By Patricia Gordon
Recently I saw yet another posting of a cat needing a new home because her owners were moving. As I gazed at the photo of the kitty I was overcome by a sense of sadness; the cat was 12 years old and probably had been a member of the family for quite sometime. I asked myself, “why can’t they take her with them?” It seems too often some pet owners are too willing to give up their pets when a change in circumstances means they are leaving for new pastures. I find it perplexing that pet owners will go to great lengths to make sure they ship out their table and chairs, but not their pet.
A few years ago I received a call from my mother in Spain; I sensed something was bothering her and then she began to tell me about a young black abandoned, injured cat she had been feeding and nurturing back to health. The problem was, this young cat, my mom name Josh, was too rambunctious for my mom’s aging cat Tigger (another abandoned cat) to handle. The daily taunts by Josh became too much for Tigger and the fights were wearing my mother out! Since a visit to Spain was already in the works I told my Mum I would bring Josh back with me. It was only after I hung up the phone that I began to wonder if that was even possible.
Over the next few days I researched how to bring a domestic cat into Canada. Since most governments post information on the Internet about importing pets, answers to my queries were easy to find. Bringing Josh into Canada was not going to be a problem but now I needed to find out how to do it. I found a pet carrier right in Calgary and the airline explained what I needed to do to prepare Josh for transport
Prior to arriving in Spain I contacted the local vet via e-mail and explained my plan. The vet came out and administered Josh his rabies shot, and as a precaution he was microchipped there. Since we were travelling via Europe I also obtained a pet passport from the vet for Josh. Everything was in order. On the day of our departure to Canada I made sure that Josh was put into his carrier well before we were to leave. To avoid nausea he was to have no food. Josh travelled in the cargo section. I was reassured the cargo area was safe and quiet. It turns out Josh had company since there were 2 other cats and dogs also travelling.
The journey was long, travelling on three planes to get home. When we finally arrived in Calgary I was so a relieved to collect him. Josh was fine except for a bathroom accident, which was understandable for such a long trip. When we finally arrived home, I placed Josh in a kitty friendly room by himself for a few days so he could adjust to the new smells, including my other cats, and recover from his travels. After two days I took him to the vet for another check-up and it wasn’t long after that Josh settled in.
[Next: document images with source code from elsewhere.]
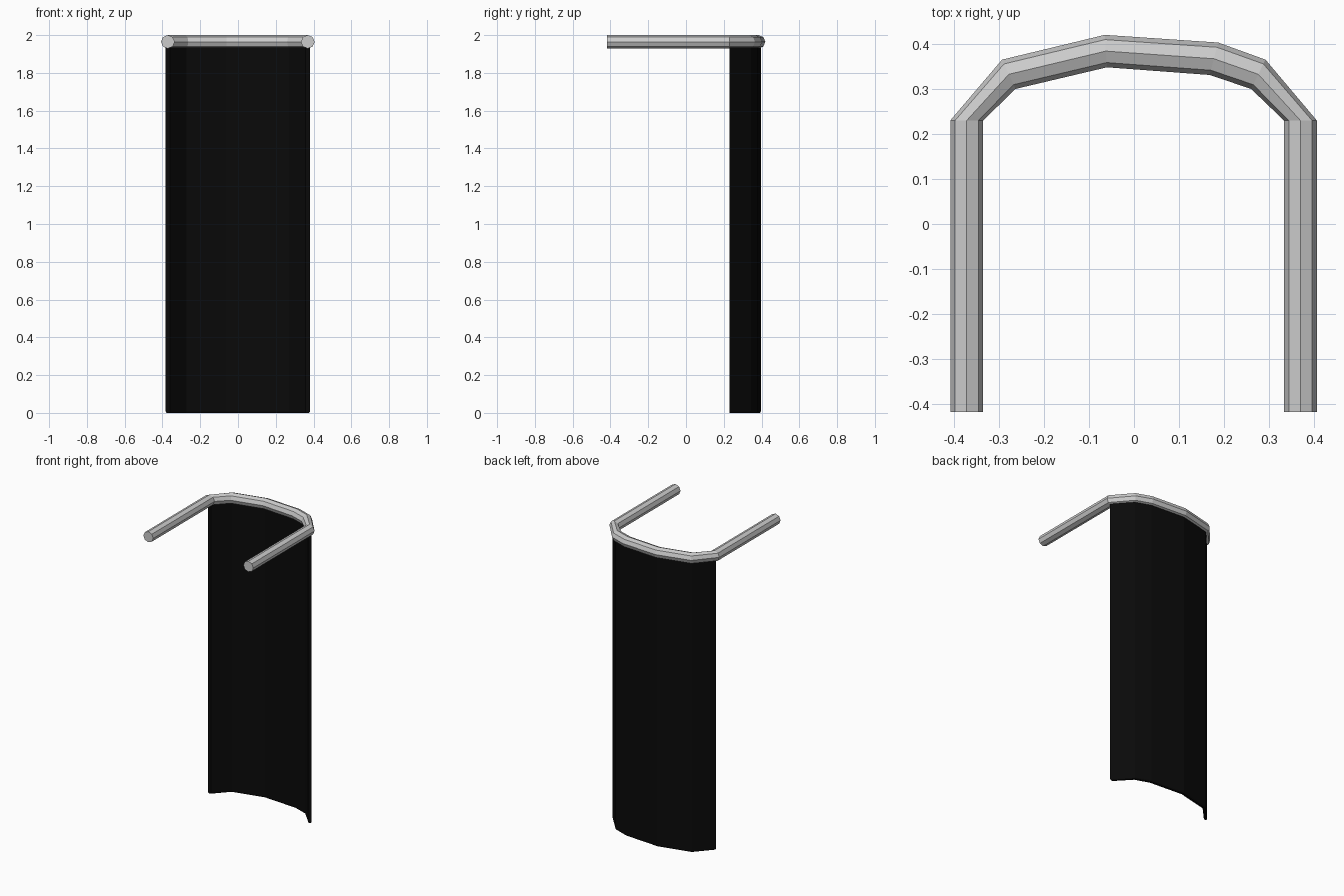
import bpy, bmesh, math
from mathutils import Vector

if "Cube" in bpy.data.objects:
    bpy.data.objects.remove(bpy.data.objects["Cube"])


def sweep(name, sections, profile):
    """Loft a closed profile (u across the path, z height) through outer/inner pairs."""
    bm = bmesh.new()
    rings = []
    for outer, inner in sections:
        o, i = Vector(outer), Vector(inner)
        mid, half = (o + i) / 2, (o - i) / 2
        rings.append([bm.verts.new((*(mid + half * u), z)) for u, z in profile])
    n = len(profile)
    for a, b in zip(rings, rings[1:]):
        for k in range(n):
            j = (k + 1) % n
            bm.faces.new((a[k], a[j], b[j], b[k]))
    bm.faces.new(rings[0])
    bm.faces.new(rings[-1])
    bmesh.ops.recalc_face_normals(bm, faces=bm.faces[:])
    mesh = bpy.data.meshes.new(name)
    bm.to_mesh(mesh)
    bm.free()
    obj = bpy.data.objects.new(name, mesh)
    bpy.context.collection.objects.link(obj)
    return obj


# Outer and inner outline of the bent section of the rail
bend = [
    ((-0.408, 0.23), (-0.335, 0.23)),
    ((-0.293, 0.365), (-0.263, 0.30)),
    ((-0.065, 0.42), (-0.06, 0.348)),
    ((0.187, 0.403), (0.168, 0.331)),
    ((0.292, 0.365), (0.26, 0.30)),
    ((0.406, 0.23), (0.333, 0.23)),
]

# Curtain rail: eight-sided tube with two straight arms
left_end = ((-0.408, -0.418), (-0.335, -0.418))
right_end = ((0.406, -0.418), (0.333, -0.418))
R = 0.0355
tube = [(math.cos(k * math.pi / 4), 2 - R + R * math.sin(k * math.pi / 4))
        for k in range(8)]
sweep("curtain_rail", [left_end] + bend + [right_end], tube)

# Curtain: thin hanging sheet with a softened hem
w = 0.33
sheet = [(-w, 0.008), (-w * 0.6, 0), (w * 0.6, 0), (w, 0.008), (w, 1.955), (-w, 1.955)]
curtain = sweep("curtain", bend, sheet)
black = bpy.data.materials.new("black_fabric")
black.diffuse_color = (0.003, 0.003, 0.003, 1)
black.use_nodes = True
black.node_tree.nodes["Principled BSDF"].inputs["Base Color"].default_value = black.diffuse_color
curtain.data.materials.append(black)
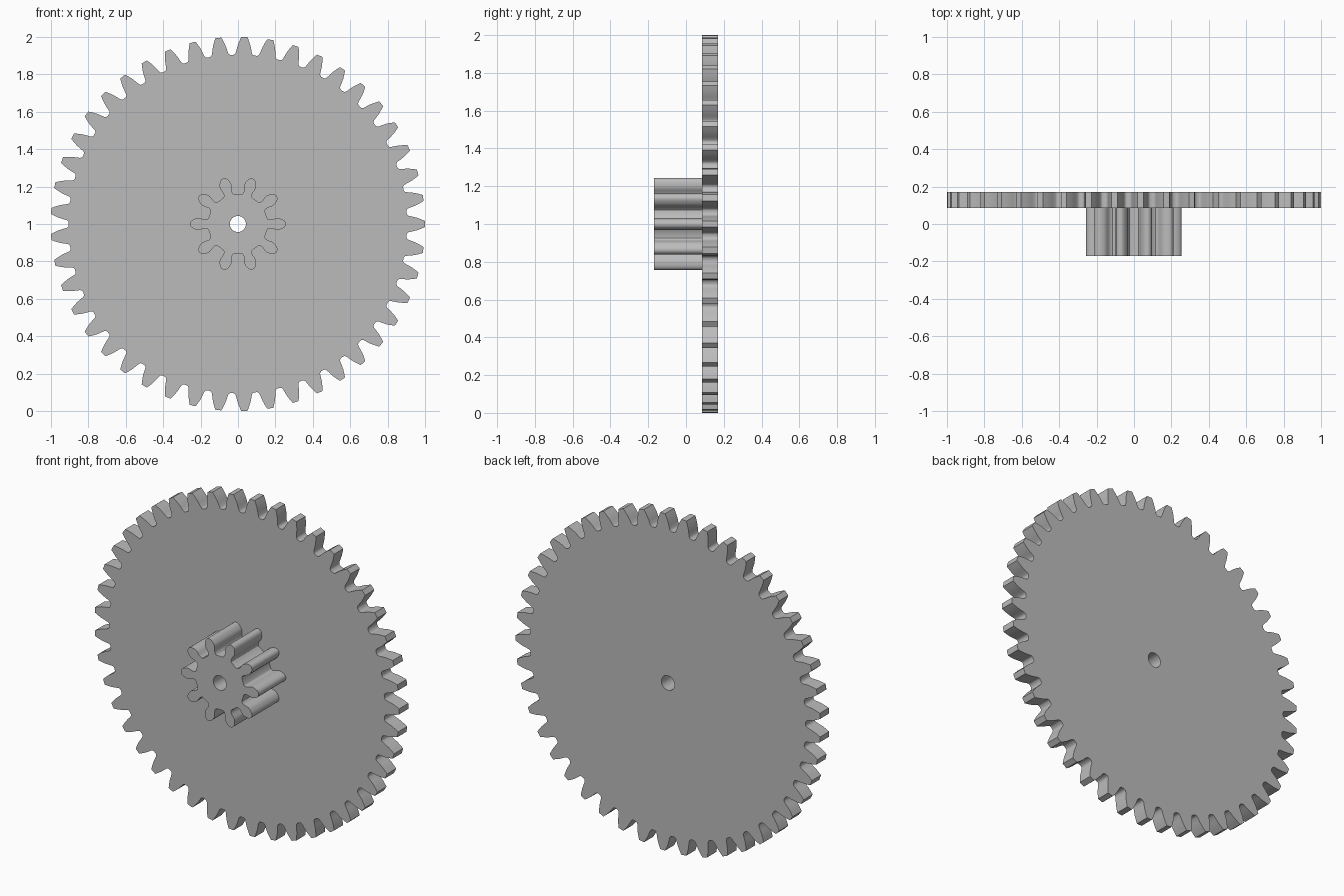
import bpy, bmesh, math

cube = bpy.data.objects.get("Cube")
if cube:
    bpy.data.objects.remove(cube, do_unlink=True)

MODULE = 1.0 / 23.5
BORE = 0.043
CENTRE_X, CENTRE_Z = -0.0007, 1.0

grey = bpy.data.materials.new("plain_grey")
grey.use_nodes = True
grey.diffuse_color = (0.5, 0.5, 0.5, 1)
grey.node_tree.nodes["Principled BSDF"].inputs["Base Color"].default_value = (0.5, 0.5, 0.5, 1)

# Half tooth flanks from root to tip: (height from pitch circle, half thickness) in modules
WHEEL_FLANK = [(-1.25, 1.28), (-1.17, 1.13), (-1.0, 1.02), (-0.5, 0.91),
               (0, 0.785), (0.5, 0.6), (1.0, 0.383)]
PINION_FLANK = [(-1.25, 0.75), (-1.18, 0.62), (-1.0, 0.54), (-0.7, 0.55), (-0.35, 0.67),
                (0, 0.76), (0.3, 0.71), (0.6, 0.58), (0.8, 0.46), (0.93, 0.3), (1.0, 0.1)]


def gear_outline(teeth, flank):
    """Polar points of the whole toothed rim, with one tooth pointing to +x."""
    points = []
    for i in range(teeth):
        middle = i * math.tau / teeth
        rising = [(h, -t) for h, t in flank]
        falling = [(h, t) for h, t in reversed(flank)]
        for height, offset in rising + falling:
            r = MODULE * (teeth / 2 + height)
            points.append((r, middle + offset * MODULE / r))
    return points


def make_gear(name, teeth, flank, y_front, y_back):
    bm = bmesh.new()
    bore = [(BORE, i * math.tau / 40) for i in range(40)]
    edges = []
    # Rim and bore loops, filled between and extruded to depth
    for loop in (gear_outline(teeth, flank), bore):
        verts = [bm.verts.new((CENTRE_X + r * math.cos(a), y_front,
                               CENTRE_Z + r * math.sin(a))) for r, a in loop]
        edges += [bm.edges.new((v, verts[i - 1])) for i, v in enumerate(verts)]
    bmesh.ops.triangle_fill(bm, use_beauty=True, use_dissolve=False, edges=edges)
    result = bmesh.ops.extrude_face_region(bm, geom=bm.faces[:], use_keep_orig=True)
    moved = [g for g in result["geom"] if isinstance(g, bmesh.types.BMVert)]
    bmesh.ops.translate(bm, verts=moved, vec=(0, y_back - y_front, 0))
    bmesh.ops.recalc_face_normals(bm, faces=bm.faces[:])
    mesh = bpy.data.meshes.new(name)
    bm.to_mesh(mesh)
    bm.free()
    mesh.materials.append(grey)
    obj = bpy.data.objects.new(name, mesh)
    bpy.context.collection.objects.link(obj)
    bpy.ops.object.select_all(action="DESELECT")
    obj.select_set(True)
    bpy.context.view_layer.objects.active = obj
    bpy.ops.object.shade_smooth_by_angle(angle=math.radians(30))
    return obj


# Large thin wheel at the back, small long pinion in front of it
make_gear("large_wheel", 45, WHEEL_FLANK, 0.085, 0.17)
make_gear("small_pinion", 10, PINION_FLANK, -0.17, 0.087)
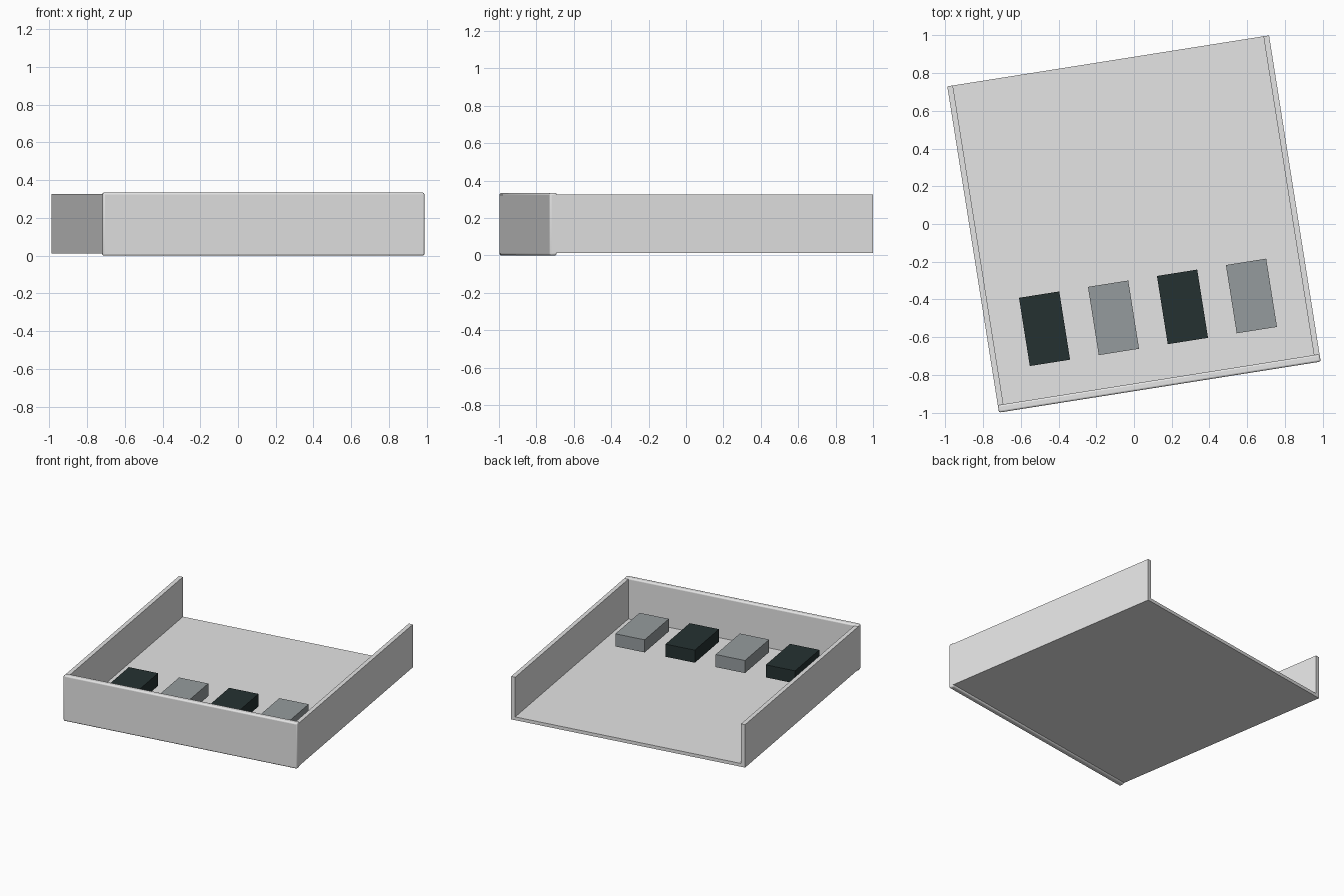
import bpy
import math
from mathutils import Matrix

if "Cube" in bpy.data.objects:
    bpy.data.objects.remove(bpy.data.objects["Cube"])

TURN = Matrix.Rotation(math.radians(9), 4, 'Z')  # whole tray is turned on the ground


def material(name, rgb):
    m = bpy.data.materials.new(name)
    m.diffuse_color = (*rgb, 1)
    m.use_nodes = True
    m.node_tree.nodes["Principled BSDF"].inputs["Base Color"].default_value = m.diffuse_color
    return m


PALE = material("pale_grey", (0.78, 0.78, 0.78))
MID = material("mid_grey", (0.30, 0.33, 0.34))
DARK = material("dark_slate", (0.018, 0.031, 0.031))


def box(name, x, y, z, mat, bevel=0):
    """Box from (min, max) pairs in the tray's own axes."""
    size = [b - a for a, b in (x, y, z)]
    mid = [(a + b) / 2 for a, b in (x, y, z)]
    bpy.ops.mesh.primitive_cube_add(size=1)
    ob = bpy.context.object
    ob.name = name
    ob.data.transform(Matrix.Translation(mid) @ Matrix.Diagonal((*size, 1)))
    ob.matrix_world = TURN
    ob.data.materials.append(mat)
    if bevel:
        mod = ob.modifiers.new("soft_edges", 'BEVEL')
        mod.width = bevel
        mod.segments = 3
        bpy.ops.object.shade_smooth_by_angle(angle=math.radians(35))
    return ob


W, D = 0.863, 0.875  # half width and half depth

# Floor panel between the walls
box("floor", (-W + 0.03, W - 0.03), (-D + 0.03, D), (0.012, 0.036), PALE)

# Side walls
for side, sx in (("left", -1), ("right", 1)):
    edges = sorted((sx * W, sx * (W - 0.03)))
    box(side + "_wall", edges, (-D + 0.03, D), (0.012, 0.326), PALE)

# Slightly taller front wall with softened edges
box("front_wall", (-W, W), (-D, -D + 0.04), (0.0, 0.334), PALE, 0.01)

# Row of four raised blocks in alternating colours
for i in range(4):
    cx = (i - 1.5) * 0.37
    box("block_%d" % (i + 1), (cx - 0.108, cx + 0.108), (-0.657, -0.291),
        (0.098, 0.19), MID if i % 2 else DARK)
He has been a welcomed addition to the family and became best buddies ironically with the oldest cat, Orwell, who, unlike Tigger, is quite happy to tolerate Josh’s bundle of energy and wrestling sessions.
The costs and time spent researching and preparing for Josh to travel was small compared to the joy of having him as part of the family. It is possible in a few years we will leave Calgary, but no matter where we go, we will be travelling together and staying together as a family – the way it should be.
The above story was published in the winter 2010 edition of CitizenPET under the tilte Josh & Orwell. CitizenPET is a magazine published in Alberta, Canada www.citizenpet.com